**DATASET CONTENT**
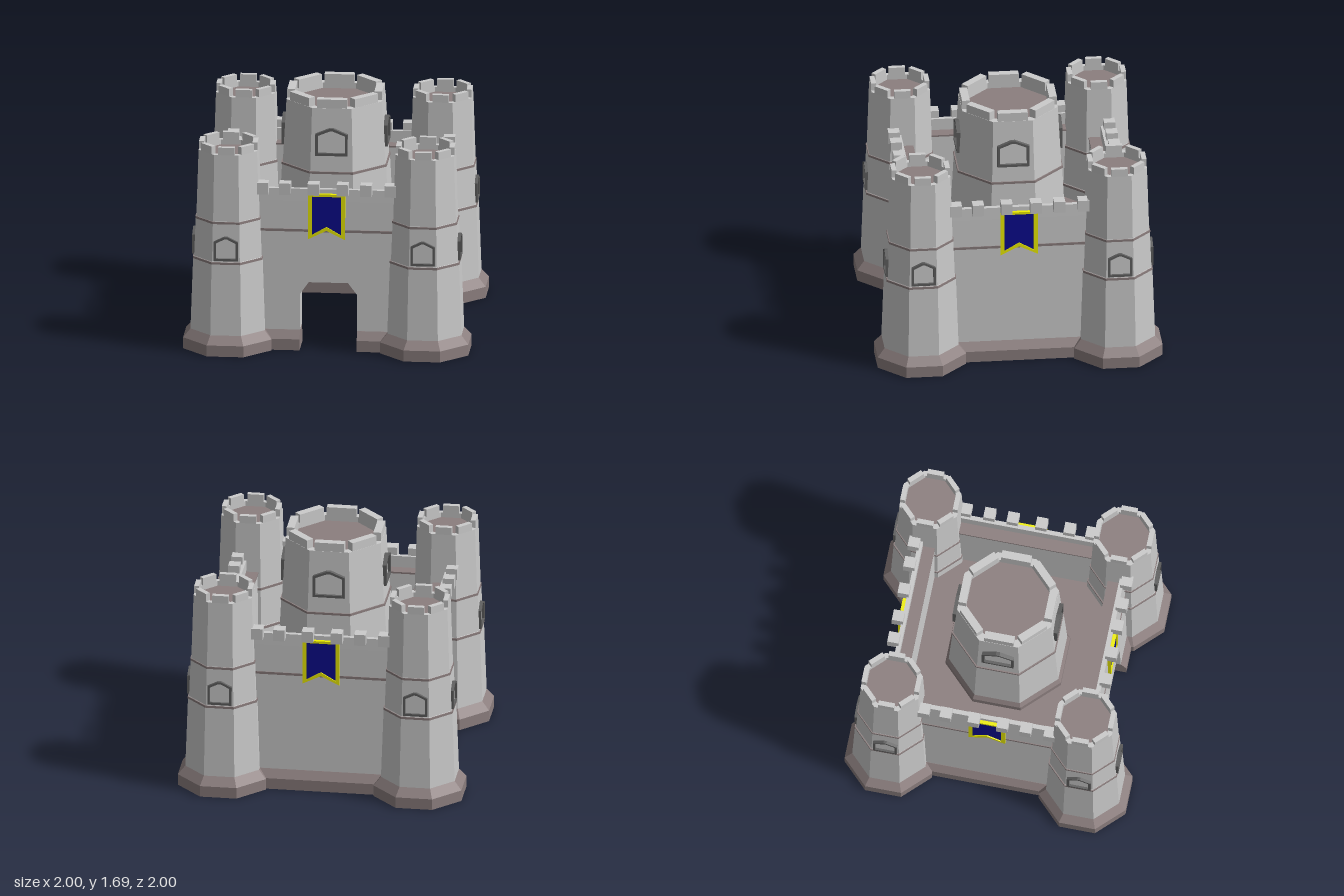
import * as THREE from 'three';

const mat = (color) => new THREE.MeshStandardMaterial({ color, flatShading: true });
const stone = mat(0xcccccc);
const dark = mat(0x8c7f7f);
const trim = mat(0x606060);
const yellow = mat(0xf0f000);
const blue = mat(0x0a0a90);

const GATE = [[-0.185, 0.4], [-0.125, 0.485], [0.15, 0.485], [0.215, 0.4]];
const lerp = THREE.MathUtils.lerp;

function add(parent, name, geometry, material, x = 0, y = 0, z = 0) {
  const mesh = new THREE.Mesh(geometry, material);
  mesh.name = name;
  mesh.position.set(x, y, z);
  parent.add(mesh);
  return mesh;
}

const shapeOf = (pts) => new THREE.Shape(pts.map(([x, y]) => new THREE.Vector2(x, y)));

function extrude(pts, depth, holePts) {
  const shape = shapeOf(pts);
  if (holePts) shape.holes.push(shapeOf(holePts));
  return new THREE.ExtrudeGeometry(shape, { depth, bevelEnabled: false });
}

// Eight-sided solid; profile points are [apothem, y], a flat side faces the front
function octagon(profile) {
  const pts = profile.map(([a, y]) => new THREE.Vector2(a / Math.cos(Math.PI / 8), y));
  return new THREE.LatheGeometry(pts, 8, Math.PI / 8);
}

// Slab of wall whose inner and outer faces lean: inner/outer = [z at bottom, z at top]
function leaningSlab(pts, y0, y1, inner, outer) {
  const g = extrude(pts, 1);
  const p = g.attributes.position;
  for (let i = 0; i < p.count; i++) {
    const t = (p.getY(i) - y0) / (y1 - y0);
    p.setZ(i, lerp(lerp(inner[0], inner[1], t), lerp(outer[0], outer[1], t), p.getZ(i)));
  }
  g.computeVertexNormals();
  return g;
}

const rect = (x0, x1, y0, y1) => [[x0, y0], [x1, y0], [x1, y1], [x0, y1]];

// Window frame: a ring with a shallow gable, standing on y = 0
function windowFrame(w, h, t, depth) {
  const house = (w, b, s, p) => [[-w, b], [w, b], [w, s], [w * 0.12, p], [-w * 0.12, p], [-w, s]];
  return extrude(house(w, 0, h * 0.79, h), depth, house(w - t, t, h * 0.79 - t * 0.6, h - t));
}

// Crown of eight merlons, one on each flat side
function crown(parent, apothem, y, width, height, thick) {
  for (let i = 0; i < 8; i++) {
    const a = (i * Math.PI) / 4;
    const r = apothem - thick / 2;
    const m = add(parent, 'towerMerlon', new THREE.BoxGeometry(width, height, thick), stone,
      Math.sin(a) * r, y + height / 2, Math.cos(a) * r);
    m.rotation.y = a;
  }
}

function cornerTower() {
  const tower = new THREE.Group();
  tower.name = 'cornerTower';
  add(tower, 'towerBase', octagon([[0, 0], [0.31, 0], [0.31, 0.08], [0.26, 0.14]]), dark);
  add(tower, 'towerBody', octagon([[0.26, 0.14], [0.242, 0.66], [0.235, 0.67], [0.224, 0.95],
    [0.22, 0.96], [0.205, 1.44], [0.17, 1.44], [0.17, 1.4]]), stone);
  for (const [y, a] of [[0.66, 0.244], [0.95, 0.227]])
    add(tower, 'towerBand', octagon([[a - 0.02, y - 0.008], [a, y - 0.008], [a, y + 0.008], [a - 0.02, y + 0.008]]), dark);
  add(tower, 'towerFloor', octagon([[0.18, 1.405], [0, 1.405]]), dark);
  crown(tower, 0.205, 1.44, 0.115, 0.055, 0.035);
  // Windows on the two outward sides
  for (const angle of [0, Math.PI / 2]) {
    const holder = new THREE.Group();
    holder.name = 'towerWindow';
    holder.rotation.y = angle;
    add(holder, 'windowFrame', windowFrame(0.085, 0.175, 0.016, 0.03), trim, 0, 0.68, 0.22);
    tower.add(holder);
  }
  return tower;
}

function curtainWall(hasGate) {
  const wall = new THREE.Group();
  wall.name = hasGate ? 'frontWall' : 'wall';
  const L = 0.55;
  // Footing, split by the gate passage
  const spans = hasGate ? [[-L, GATE[0][0]], [GATE[3][0], L]] : [[-L, L]];
  for (const [a, b] of spans) {
    add(wall, 'wallFooting', leaningSlab(rect(a, b, 0, 0.08), 0, 0.08, [0.58, 0.58], [0.8, 0.8]), dark);
    add(wall, 'wallFootingSlope', leaningSlab(rect(a, b, 0.08, 0.14), 0.08, 0.14, [0.58, 0.605], [0.8, 0.762]), dark);
  }
  // Main body
  const bottom = hasGate ? [[GATE[0][0], 0.14], ...GATE, [GATE[3][0], 0.14]] : [];
  const body = [[-L, 0.14], ...bottom, [L, 0.14], [L, 1.07], [-L, 1.07]];
  add(wall, 'wallBody', leaningSlab(body, 0.14, 1.07, [0.605, 0.62], [0.76, 0.735]), stone);
  add(wall, 'walkway', new THREE.BoxGeometry(2 * L, 0.012, 0.1), dark, 0, 1.07, 0.665);
  add(wall, 'parapet', leaningSlab(rect(-L, L, 1.07, 1.16), 1.07, 1.16, [0.7, 0.7], [0.735, 0.732]), stone);
  add(wall, 'wallBand', new THREE.BoxGeometry(2 * L, 0.018, 0.03), dark, 0, 0.86, 0.731);
  // Overhanging merlons
  for (const x of [-0.445, -0.29, -0.09, 0.115, 0.28, 0.45])
    add(wall, 'wallMerlon', new THREE.BoxGeometry(0.08, 0.083, 0.08), stone, x, 1.173, 0.757);
  // Swallow-tailed banner with a raised border
  const outer = [[-0.13, 0.8], [0, 0.865], [0.13, 0.8], [0.13, 1.13], [-0.13, 1.13]];
  const inner = [[-0.102, 0.832], [0, 0.892], [0.102, 0.832], [0.102, 1.112], [-0.102, 1.112]];
  add(wall, 'bannerBorder', extrude(outer, 0.03, inner), yellow, 0, 0, 0.728);
  add(wall, 'bannerCloth', extrude(inner, 0.02), blue, 0, 0, 0.73);
  return wall;
}

function keep() {
  const g = new THREE.Group();
  g.name = 'keep';
  add(g, 'keepFooting', octagon([[0.41, 0.56], [0.41, 0.62], [0.39, 0.66]]), dark);
  add(g, 'keepBody', octagon([[0.39, 0.66], [0.365, 1.16], [0.36, 1.17], [0.335, 1.63], [0.28, 1.63], [0.28, 1.57]]), stone);
  add(g, 'keepBand', octagon([[0.34, 1.16], [0.369, 1.16], [0.369, 1.176], [0.34, 1.176]]), dark);
  add(g, 'keepFloor', octagon([[0.3, 1.59], [0, 1.59]]), dark);
  crown(g, 0.333, 1.63, 0.21, 0.063, 0.055);
  for (let i = 0; i < 4; i++) {
    const holder = new THREE.Group();
    holder.name = 'keepWindow';
    holder.rotation.y = (i * Math.PI) / 2;
    add(holder, 'windowFrame', windowFrame(0.113, 0.197, 0.018, 0.045), trim, 0, 1.293, 0.327);
    g.add(holder);
  }
  return g;
}

export function createModel() {
  const castle = new THREE.Group();
  castle.name = 'castle';
  // One wall and one corner tower per quarter turn
  for (let i = 0; i < 4; i++) {
    const quarter = new THREE.Group();
    quarter.name = 'castleSide';
    quarter.rotation.y = (i * Math.PI) / 2;
    const tower = cornerTower();
    tower.position.set(0.69, 0, 0.69);
    quarter.add(curtainWall(i === 0), tower);
    castle.add(quarter);
  }
  add(castle, 'courtyardFloor', new THREE.BoxGeometry(1.28, 0.06, 1.28), dark, 0, 0.54, 0);
  castle.add(keep());
  return castle;
}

**ASSIGNED TASK**
What's needed is an exact retyping of the records, pictures excluded.

**RESULT BELOW**
import * as THREE from 'three';

const mat = (color) => new THREE.MeshStandardMaterial({ color, flatShading: true });
const stone = mat(0xcccccc);
const dark = mat(0x8c7f7f);
const trim = mat(0x606060);
const yellow = mat(0xf0f000);
const blue = mat(0x0a0a90);

const GATE = [[-0.185, 0.4], [-0.125, 0.485], [0.15, 0.485], [0.215, 0.4]];
const lerp = THREE.MathUtils.lerp;

function add(parent, name, geometry, material, x = 0, y = 0, z = 0) {
  const mesh = new THREE.Mesh(geometry, material);
  mesh.name = name;
  mesh.position.set(x, y, z);
  parent.add(mesh);
  return mesh;
}

const shapeOf = (pts) => new THREE.Shape(pts.map(([x, y]) => new THREE.Vector2(x, y)));

function extrude(pts, depth, holePts) {
  const shape = shapeOf(pts);
  if (holePts) shape.holes.push(shapeOf(holePts));
  return new THREE.ExtrudeGeometry(shape, { depth, bevelEnabled: false });
}

// Eight-sided solid; profile points are [apothem, y], a flat side faces the front
function octagon(profile) {
  const pts = profile.map(([a, y]) => new THREE.Vector2(a / Math.cos(Math.PI / 8), y));
  return new THREE.LatheGeometry(pts, 8, Math.PI / 8);
}

// Slab of wall whose inner and outer faces lean: inner/outer = [z at bottom, z at top]
function leaningSlab(pts, y0, y1, inner, outer) {
  const g = extrude(pts, 1);
  const p = g.attributes.position;
  for (let i = 0; i < p.count; i++) {
    const t = (p.getY(i) - y0) / (y1 - y0);
    p.setZ(i, lerp(lerp(inner[0], inner[1], t), lerp(outer[0], outer[1], t), p.getZ(i)));
  }
  g.computeVertexNormals();
  return g;
}

const rect = (x0, x1, y0, y1) => [[x0, y0], [x1, y0], [x1, y1], [x0, y1]];

// Window frame: a ring with a shallow gable, standing on y = 0
function windowFrame(w, h, t, depth) {
  const house = (w, b, s, p) => [[-w, b], [w, b], [w, s], [w * 0.12, p], [-w * 0.12, p], [-w, s]];
  return extrude(house(w, 0, h * 0.79, h), depth, house(w - t, t, h * 0.79 - t * 0.6, h - t));
}

// Crown of eight merlons, one on each flat side
function crown(parent, apothem, y, width, height, thick) {
  for (let i = 0; i < 8; i++) {
    const a = (i * Math.PI) / 4;
    const r = apothem - thick / 2;
    const m = add(parent, 'towerMerlon', new THREE.BoxGeometry(width, height, thick), stone,
      Math.sin(a) * r, y + height / 2, Math.cos(a) * r);
    m.rotation.y = a;
  }
}

function cornerTower() {
  const tower = new THREE.Group();
  tower.name = 'cornerTower';
  add(tower, 'towerBase', octagon([[0, 0], [0.31, 0], [0.31, 0.08], [0.26, 0.14]]), dark);
  add(tower, 'towerBody', octagon([[0.26, 0.14], [0.242, 0.66], [0.235, 0.67], [0.224, 0.95],
    [0.22, 0.96], [0.205, 1.44], [0.17, 1.44], [0.17, 1.4]]), stone);
  for (const [y, a] of [[0.66, 0.244], [0.95, 0.227]])
    add(tower, 'towerBand', octagon([[a - 0.02, y - 0.008], [a, y - 0.008], [a, y + 0.008], [a - 0.02, y + 0.008]]), dark);
  add(tower, 'towerFloor', octagon([[0.18, 1.405], [0, 1.405]]), dark);
  crown(tower, 0.205, 1.44, 0.115, 0.055, 0.035);
  // Windows on the two outward sides
  for (const angle of [0, Math.PI / 2]) {
    const holder = new THREE.Group();
    holder.name = 'towerWindow';
    holder.rotation.y = angle;
    add(holder, 'windowFrame', windowFrame(0.085, 0.175, 0.016, 0.03), trim, 0, 0.68, 0.22);
    tower.add(holder);
  }
  return tower;
}

function curtainWall(hasGate) {
  const wall = new THREE.Group();
  wall.name = hasGate ? 'frontWall' : 'wall';
  const L = 0.55;
  // Footing, split by the gate passage
  const spans = hasGate ? [[-L, GATE[0][0]], [GATE[3][0], L]] : [[-L, L]];
  for (const [a, b] of spans) {
    add(wall, 'wallFooting', leaningSlab(rect(a, b, 0, 0.08), 0, 0.08, [0.58, 0.58], [0.8, 0.8]), dark);
    add(wall, 'wallFootingSlope', leaningSlab(rect(a, b, 0.08, 0.14), 0.08, 0.14, [0.58, 0.605], [0.8, 0.762]), dark);
  }
  // Main body
  const bottom = hasGate ? [[GATE[0][0], 0.14], ...GATE, [GATE[3][0], 0.14]] : [];
  const body = [[-L, 0.14], ...bottom, [L, 0.14], [L, 1.07], [-L, 1.07]];
  add(wall, 'wallBody', leaningSlab(body, 0.14, 1.07, [0.605, 0.62], [0.76, 0.735]), stone);
  add(wall, 'walkway', new THREE.BoxGeometry(2 * L, 0.012, 0.1), dark, 0, 1.07, 0.665);
  add(wall, 'parapet', leaningSlab(rect(-L, L, 1.07, 1.16), 1.07, 1.16, [0.7, 0.7], [0.735, 0.732]), stone);
  add(wall, 'wallBand', new THREE.BoxGeometry(2 * L, 0.018, 0.03), dark, 0, 0.86, 0.731);
  // Overhanging merlons
  for (const x of [-0.445, -0.29, -0.09, 0.115, 0.28, 0.45])
    add(wall, 'wallMerlon', new THREE.BoxGeometry(0.08, 0.083, 0.08), stone, x, 1.173, 0.757);
  // Swallow-tailed banner with a raised border
  const outer = [[-0.13, 0.8], [0, 0.865], [0.13, 0.8], [0.13, 1.13], [-0.13, 1.13]];
  const inner = [[-0.102, 0.832], [0, 0.892], [0.102, 0.832], [0.102, 1.112], [-0.102, 1.112]];
  add(wall, 'bannerBorder', extrude(outer, 0.03, inner), yellow, 0, 0, 0.728);
  add(wall, 'bannerCloth', extrude(inner, 0.02), blue, 0, 0, 0.73);
  return wall;
}

function keep() {
  const g = new THREE.Group();
  g.name = 'keep';
  add(g, 'keepFooting', octagon([[0.41, 0.56], [0.41, 0.62], [0.39, 0.66]]), dark);
  add(g, 'keepBody', octagon([[0.39, 0.66], [0.365, 1.16], [0.36, 1.17], [0.335, 1.63], [0.28, 1.63], [0.28, 1.57]]), stone);
  add(g, 'keepBand', octagon([[0.34, 1.16], [0.369, 1.16], [0.369, 1.176], [0.34, 1.176]]), dark);
  add(g, 'keepFloor', octagon([[0.3, 1.59], [0, 1.59]]), dark);
  crown(g, 0.333, 1.63, 0.21, 0.063, 0.055);
  for (let i = 0; i < 4; i++) {
    const holder = new THREE.Group();
    holder.name = 'keepWindow';
    holder.rotation.y = (i * Math.PI) / 2;
    add(holder, 'windowFrame', windowFrame(0.113, 0.197, 0.018, 0.045), trim, 0, 1.293, 0.327);
    g.add(holder);
  }
  return g;
}

export function createModel() {
  const castle = new THREE.Group();
  castle.name = 'castle';
  // One wall and one corner tower per quarter turn
  for (let i = 0; i < 4; i++) {
    const quarter = new THREE.Group();
    quarter.name = 'castleSide';
    quarter.rotation.y = (i * Math.PI) / 2;
    const tower = cornerTower();
    tower.position.set(0.69, 0, 0.69);
    quarter.add(curtainWall(i === 0), tower);
    castle.add(quarter);
  }
  add(castle, 'courtyardFloor', new THREE.BoxGeometry(1.28, 0.06, 1.28), dark, 0, 0.54, 0);
  castle.add(keep());
  return castle;
}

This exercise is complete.